Rendered images with source text
::::
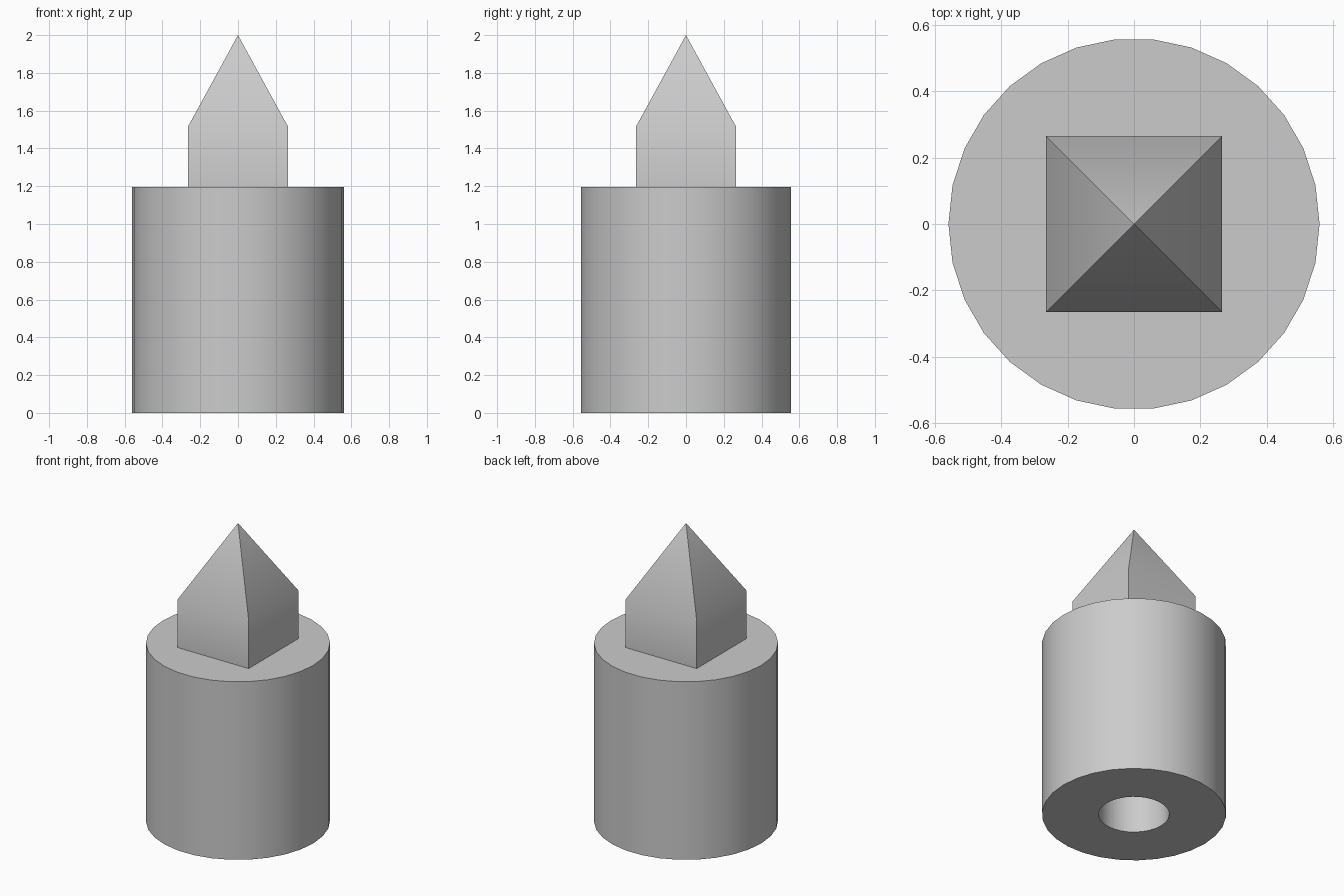
import bpy, bmesh, math

if "Cube" in bpy.data.objects:
    bpy.data.objects.remove(bpy.data.objects["Cube"])

SIDES = 30
RADIUS, HEIGHT = 0.56, 1.195
BORE_RADIUS, BORE_DEPTH = 0.215, 0.80
HALF, SHOULDER, TIP = 0.265, 1.515, 2.0

grey = bpy.data.materials.new("plain grey")
grey.diffuse_color = (0.6, 0.6, 0.6, 1)
grey.use_nodes = True
grey.node_tree.nodes["Principled BSDF"].inputs["Base Color"].default_value = grey.diffuse_color


def finish(name, bm):
    """Turn a bmesh into a smooth-shaded grey object with sharp corners."""
    bmesh.ops.recalc_face_normals(bm, faces=bm.faces[:])
    mesh = bpy.data.meshes.new(name)
    bm.to_mesh(mesh)
    bm.free()
    mesh.materials.append(grey)
    obj = bpy.data.objects.new(name, mesh)
    bpy.context.collection.objects.link(obj)
    bpy.ops.object.select_all(action='DESELECT')
    obj.select_set(True)
    bpy.context.view_layer.objects.active = obj
    bpy.ops.object.shade_smooth_by_angle(angle=math.radians(30))


def ring(bm, radius, z, sides, turn=0.0):
    step = math.tau / sides
    return [bm.verts.new((radius * math.cos(i * step + turn),
                          radius * math.sin(i * step + turn), z))
            for i in range(sides)]


def bridge(bm, a, b):
    n = len(a)
    for i in range(n):
        j = (i + 1) % n
        bm.faces.new((a[i], a[j], b[j], b[i]))


# Cylinder body with a round blind bore in its underside
bm = bmesh.new()
loops = [ring(bm, r, z, SIDES) for r, z in (
    (RADIUS, HEIGHT), (RADIUS, 0), (BORE_RADIUS, 0), (BORE_RADIUS, BORE_DEPTH))]
for a, b in zip(loops, loops[1:]):
    bridge(bm, a, b)
bm.faces.new(loops[0])
bm.faces.new(loops[-1])
finish("cylinder_body", bm)

# Square post with a pyramid point
bm = bmesh.new()
corner = HALF * math.sqrt(2)
base = ring(bm, corner, HEIGHT, 4, math.pi / 4)
top = ring(bm, corner, SHOULDER, 4, math.pi / 4)
tip = bm.verts.new((0, 0, TIP))
bm.faces.new(base)
bridge(bm, base, top)
for i in range(4):
    bm.faces.new((top[i], top[(i + 1) % 4], tip))
finish("pointed_post", bm)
::::
WORK ITEM:
Only the lines from the one containing "tip = bm.verts.new((0, 0, TIP))" to the end of the data should be printed, exactly as they stand.

ANSWER TO THIS EXERCISE:
tip = bm.verts.new((0, 0, TIP))
bm.faces.new(base)
bridge(bm, base, top)
for i in range(4):
    bm.faces.new((top[i], top[(i + 1) % 4], tip))
finish("pointed_post", bm)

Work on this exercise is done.